• _Problem description_: Copy each line that includes the string "Vector" from the material into your answer.

• _Records provided_:

*** Block opens ***

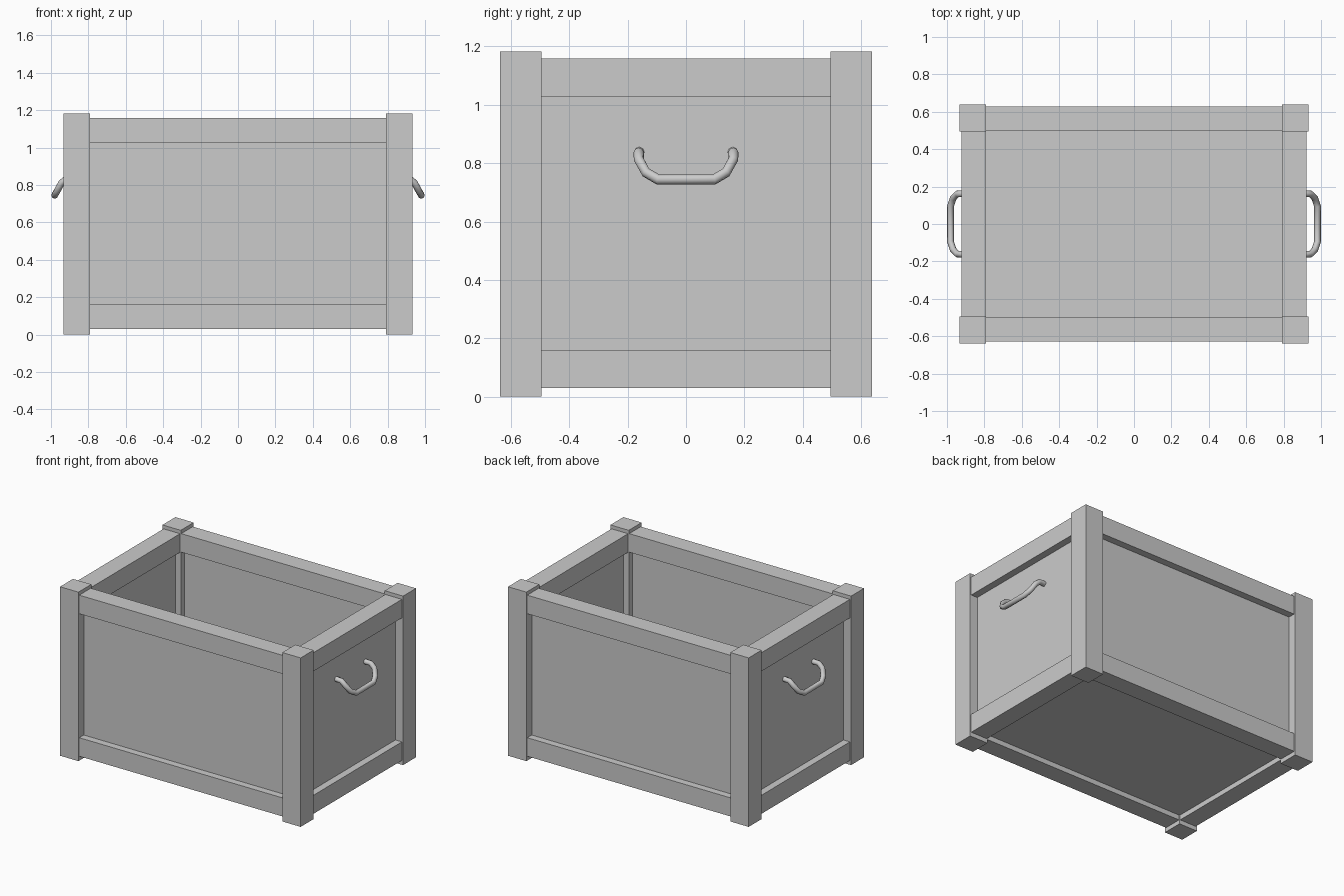
import bpy
import math
from mathutils import Vector

cube = bpy.data.objects.get("Cube")
if cube:
    bpy.data.objects.remove(cube, do_unlink=True)

grey = bpy.data.materials.new("light grey")
grey.use_nodes = True
colour = (0.6, 0.6, 0.6, 1)
grey.diffuse_color = colour
grey.node_tree.nodes["Principled BSDF"].inputs["Base Color"].default_value = colour


def box(name, low, high):
    """Axis-aligned box between two corners."""
    low, high = Vector(low), Vector(high)
    bpy.ops.mesh.primitive_cube_add(size=1, location=(low + high) / 2)
    ob = bpy.context.object
    ob.name = name
    ob.scale = [abs(v) for v in high - low]
    bpy.ops.object.transform_apply(location=False, rotation=False, scale=True)
    ob.data.materials.append(grey)


sides = ((-1, "right", "front"), (1, "left", "back"))

# Corner posts
for sx, xname, _ in sides:
    for sy, _, yname in sides:
        box(f"{yname}_{xname}_post", (sx * 0.79, sy * 0.495, 0), (sx * 0.932, sy * 0.638, 1.183))

# Rails and recessed panels on each wall
for s, xname, yname in sides:
    for level, z0, z1 in (("bottom", 0.03, 0.16), ("top", 1.028, 1.158)):
        box(f"{yname}_{level}_rail", (-0.79, s * 0.5, z0), (0.79, s * 0.628, z1))
        box(f"{xname}_{level}_rail", (s * 0.795, -0.495, z0), (s * 0.923, 0.495, z1))
    box(f"{yname}_panel", (-0.8, s * 0.537, 0.15), (0.8, s * 0.578, 1.04))
    box(f"{xname}_panel", (s * 0.832, -0.505, 0.15), (s * 0.873, 0.505, 1.04))

# Floor board, set slightly above the rail undersides
box("floor", (-0.8, -0.505, 0.065), (0.8, 0.505, 0.11))

# Drooping bent-rod handles
half = [(0.86, 0.16, 0.838), (0.915, 0.162, 0.836), (0.944, 0.161, 0.811),
        (0.967, 0.137, 0.768), (0.981, 0.096, 0.744)]
path = half + [(x, -y, z) for x, y, z in reversed(half)]
for s, xname, _ in sides:
    curve = bpy.data.curves.new(f"{xname}_handle", "CURVE")
    curve.dimensions = "3D"
    curve.bevel_depth = 0.018
    curve.bevel_resolution = 2
    curve.use_fill_caps = True
    spline = curve.splines.new("POLY")
    spline.points.add(len(path) - 1)
    for point, (x, y, z) in zip(spline.points, path):
        point.co = (s * x, y, z, 1)
    ob = bpy.data.objects.new(f"{xname}_handle", curve)
    bpy.context.collection.objects.link(ob)
    curve.materials.append(grey)
    bpy.ops.object.select_all(action="DESELECT")
    ob.select_set(True)
    bpy.context.view_layer.objects.active = ob
    bpy.ops.object.convert(target="MESH")
    bpy.ops.object.shade_smooth_by_angle(angle=math.radians(60))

*** Block closes ***

• _Exercise output_:
from mathutils import Vector
    low, high = Vector(low), Vector(high)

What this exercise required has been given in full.